───── Entries provided ─────

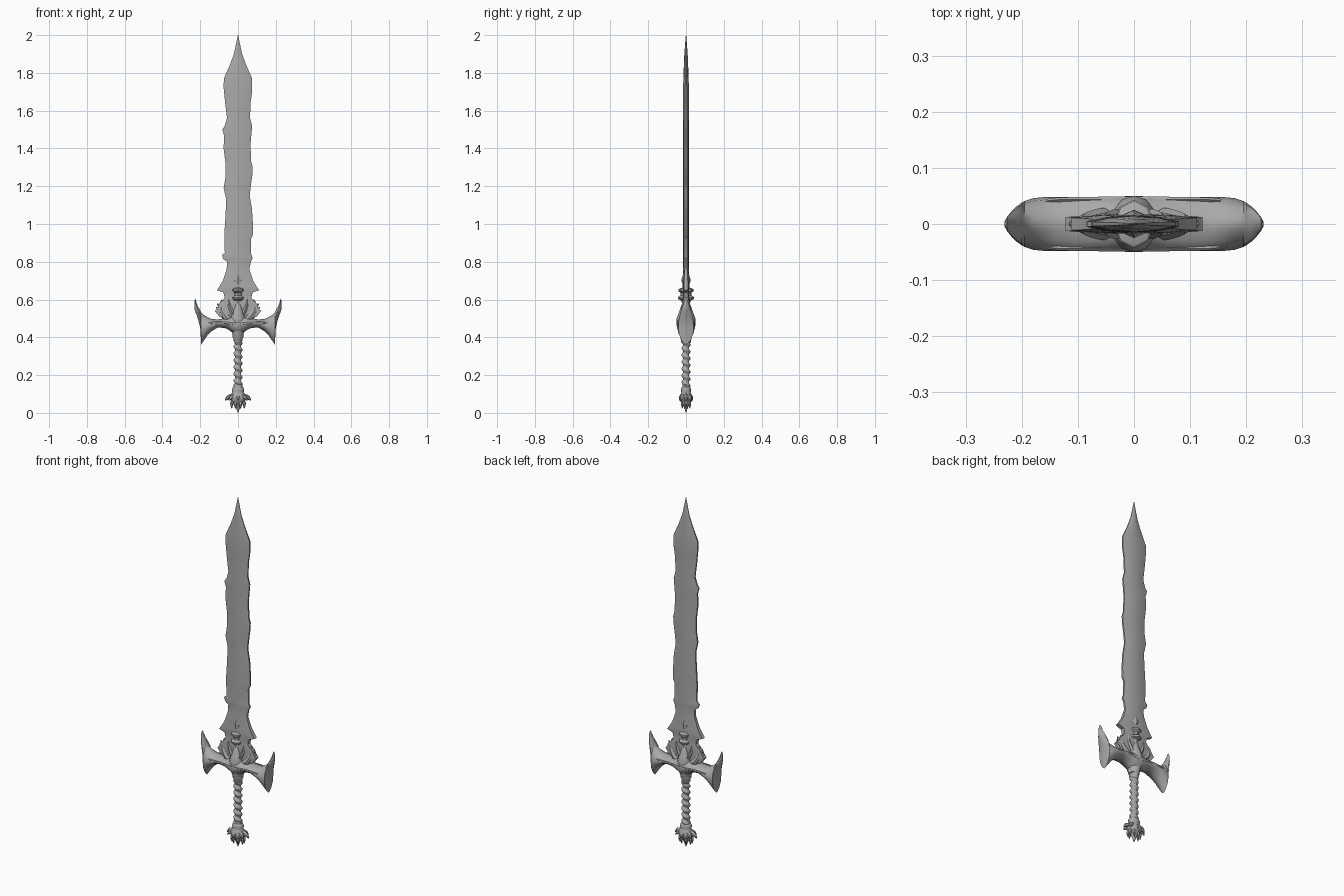
import bpy, bmesh, math
from mathutils import Vector

if "Cube" in bpy.data.objects:
    bpy.data.objects.remove(bpy.data.objects["Cube"])

steel = bpy.data.materials.new("grey steel")
steel.use_nodes = True
GREY = (0.4, 0.4, 0.4, 1)
steel.diffuse_color = GREY
steel.node_tree.nodes["Principled BSDF"].inputs["Base Color"].default_value = GREY
TAU = math.tau


def finish(name, bm, angle=35):
    bmesh.ops.recalc_face_normals(bm, faces=bm.faces)
    mesh = bpy.data.meshes.new(name)
    bm.to_mesh(mesh)
    bm.free()
    mesh.materials.append(steel)
    obj = bpy.data.objects.new(name, mesh)
    bpy.context.collection.objects.link(obj)
    bpy.ops.object.select_all(action="DESELECT")
    obj.select_set(True)
    bpy.context.view_layer.objects.active = obj
    bpy.ops.object.shade_smooth_by_angle(angle=math.radians(angle))
    return obj


def loft(name, rings, angle=35):
    """Skin a list of equal-length point rings and cap both ends."""
    bm = bmesh.new()
    rows = [[bm.verts.new(p) for p in ring] for ring in rings]
    count = len(rows[0])
    for low, high in zip(rows, rows[1:]):
        for i in range(count):
            j = (i + 1) % count
            bm.faces.new((low[i], low[j], high[j], high[i]))
    bm.faces.new(rows[0])
    bm.faces.new(rows[-1])
    return finish(name, bm, angle)


def lerp(table, t):
    """Read column values from a sorted table of (key, values...)."""
    for a, b in zip(table, table[1:]):
        if t <= b[0]:
            f = max(0, (t - a[0]) / (b[0] - a[0]))
            return [p + (q - p) * f for p, q in zip(a[1:], b[1:])]
    return table[-1][1:]


def lathe(name, profile, sides=16, flat=1.0, angle=35):
    return loft(name, [[(r * math.cos(TAU * i / sides), flat * r * math.sin(TAU * i / sides), z)
                        for i in range(sides)] for r, z in profile], angle)


def horn(name, path, radii, depth=1.0, sides=8):
    """Tapering tube through a smoothed path, squashed along y by depth."""
    pts = [Vector(p) for p in path]
    n = len(pts) - 1
    steps = 4 * n
    centres, sizes = [], []
    for k in range(steps + 1):
        i, f = min(k // 4, n - 1), k / 4 - min(k // 4, n - 1)
        p0, p1, p2, p3 = pts[max(i - 1, 0)], pts[i], pts[i + 1], pts[min(i + 2, n)]
        centres.append(0.5 * (2 * p1 + (p2 - p0) * f + (2 * p0 - 5 * p1 + 4 * p2 - p3) * f * f
                              + (3 * p1 - p0 - 3 * p2 + p3) * f ** 3))
        sizes.append(radii[i] + (radii[i + 1] - radii[i]) * f)
    rings = []
    for k, (c, r) in enumerate(zip(centres, sizes)):
        way = (centres[min(k + 1, steps)] - centres[max(k - 1, 0)]).normalized()
        side = way.cross(Vector((0, 1, 0)))
        side = side.normalized() if side.length > 0.01 else Vector((1, 0, 0))
        up = side.cross(way)
        rings.append([c + r * (math.cos(TAU * i / sides) * side + depth * math.sin(TAU * i / sides) * up)
                      for i in range(sides)])
    return loft(name, rings)


# Blade: chipped outline on each side, lens-shaped section
tip = [(1.77, .075), (1.84, .044), (1.9, .022), (1.96, .009), (2, .001)]
base = [(.49, .06), (.51, .1), (.54, .122), (.56, .106), (.58, .098), (.595, .08), (.61, .07),
        (.638, .078), (.65, .112), (.67, .098), (.7, .08), (.76, .06)]
right_edge = base + [(.8, .058), (.815, .078), (.835, .085), (.85, .07), (.95, .072), (1.05, .066),
                     (1.13, .062), (1.19, .076), (1.25, .066), (1.32, .066), (1.4, .076),
                     (1.47, .074), (1.5, .083), (1.52, .07), (1.56, .058), (1.64, .068), (1.72, .076)] + tip
left_edge = base + [(.8, .068), (.82, .078), (.84, .07), (.92, .068), (.94, .078), (1, .079),
                    (1.08, .074), (1.15, .062), (1.22, .07), (1.26, .076), (1.3, .078), (1.33, .07),
                    (1.42, .066), (1.52, .075), (1.56, .064), (1.64, .066), (1.7, .075)] + tip
thickness = [(.49, .018, .013), (.66, .018, .011), (.8, .016, .005), (1.75, .015, .004),
             (1.9, .009, .002), (2, .001, .0005)]
levels = sorted({z for z, _ in right_edge + left_edge})
rings = []
for z in levels:
    l, r = lerp(left_edge, z)[0], lerp(right_edge, z)[0]
    ridge, rim = lerp(thickness, z)
    mid = rim + (ridge - rim) * .7
    front = [(-r, rim), (-r * .55, mid), (0, ridge), (l * .55, mid), (l, rim)]
    rings.append([(x, -y, z) for x, y in front] + [(x, y, z) for x, y in reversed(front)])
loft("blade", rings, 25)

# Crossguard: arms flaring into axe-like crescents (x, bottom, top, half depth)
arm = [(0, .4, .53, .05), (.03, .425, .515, .049), (.06, .447, .502, .048), (.106, .453, .495, .048),
       (.14, .432, .497, .048), (.16, .413, .506, .048), (.18, .384, .518, .046), (.195, .362, .533, .041),
       (.2, .45, .543, .038), (.21, .49, .56, .031), (.218, .515, .578, .023),
       (.226, .535, .606, .013), (.231, .55, .592, .004)]
stations = [(-x, *rest) for x, *rest in reversed(arm[1:])] + arm
rings = []
for x, low, high, depth in stations:
    ring = []
    for i in range(16):
        c, s = math.cos(TAU * i / 16), math.sin(TAU * i / 16)
        ring.append((x, depth * c * abs(c) ** .4, (low + high) / 2 + s * (high - low) / 2))
    rings.append(ring)
loft("crossguard", rings, 40)

# Curled wings, teeth and raised ribs, mirrored on both sides
for word, s in (("left", 1), ("right", -1)):
    horn(word + "_blade_wing", [(s * .015, 0, .47), (s * .06, 0, .505), (s * .09, 0, .55), (s * .085, 0, .6)],
         [.02, .022, .014, .002], 1.3)
    horn(word + "_inner_curl", [(s * .012, 0, .5), (s * .035, 0, .54), (s * .05, 0, .59), (s * .04, 0, .63)],
         [.014, .014, .01, .002], 1.9)
    for k in range(3):
        z = .525 + k * .02
        horn(word + "_wing_tooth", [(s * .08, 0, z), (s * .1, 0, z + .004), (s * (.122 - k * .006), 0, z + .015)],
             [.011, .008, .001], 1.5, 6)
    for face, y in (("front", -1), ("back", 1)):
        horn(word + "_" + face + "_arm_rib",
             [(s * .01, y * .043, .47), (s * .08, y * .044, .478), (s * .15, y * .042, .475), (s * .19, y * .03, .46)],
             [.012, .008, .007, .002], .6, 6)

# Central spire and jewel block over the blade root
lathe("spire", [(.004, .49), (.022, .52), (.017, .57), (.026, .6), (.016, .64), (.014, .67),
                (.024, .7), (.014, .74), (.001, .785)], 8, 1.05)
lathe("jewel_block", [(.012, .59), (.034, .602), (.036, .612), (.024, .622), (.024, .636),
                      (.034, .645), (.034, .655), (.012, .665)], 8, 1.2)
lathe("guard_boss", [(.012, .36), (.022, .375), (.024, .4), (.033, .43), (.034, .46), (.042, .48),
                     (.042, .5), (.032, .53), (.02, .57), (.008, .6)], 12, 1.2)

# Grip: spiral-wrapped handle
rings = []
for k in range(73):
    z = .12 + k * .004
    rings.append([])
    for i in range(16):
        a = TAU * i / 16
        r = .0195 + .0045 * math.sin(a + TAU * z / .036)
        rings[-1].append((r * math.cos(a), r * math.sin(a), z))
loft("grip", rings, 60)
lathe("grip_collar", [(.018, .395), (.028, .4), (.028, .412), (.02, .418)])

# Pommel: ringed cup with a crown of claws
lathe("pommel", [(.018, .155), (.024, .148), (.024, .138), (.029, .133), (.033, .122), (.03, .108),
                 (.033, .102), (.042, .09), (.044, .075), (.034, .058), (.024, .045), (.012, .03), (.001, 0)],
      12, .82)
for i in range(8):
    a = TAU * i / 8
    c, s = math.cos(a), math.sin(a) * .55
    horn("pommel_claw", [(c * .03, s * .03, .09), (c * .052, s * .05, .082), (c * .068, s * .064, .066)],
         [.013, .012, .002], 1, 6)
    c, s = math.cos(a + TAU / 16), math.sin(a + TAU / 16) * .6
    horn("pommel_lower_claw", [(c * .026, s * .026, .065), (c * .036, s * .036, .048), (c * .035, s * .035, .022)],
         [.011, .009, .001], 1, 6)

─────

### Work item
In the records above, find the lines holding "word". Copy each one.

### Completed exercise
for word, s in (("left", 1), ("right", -1)):
    horn(word + "_blade_wing", [(s * .015, 0, .47), (s * .06, 0, .505), (s * .09, 0, .55), (s * .085, 0, .6)],
    horn(word + "_inner_curl", [(s * .012, 0, .5), (s * .035, 0, .54), (s * .05, 0, .59), (s * .04, 0, .63)],
        horn(word + "_wing_tooth", [(s * .08, 0, z), (s * .1, 0, z + .004), (s * (.122 - k * .006), 0, z + .015)],
        horn(word + "_" + face + "_arm_rib",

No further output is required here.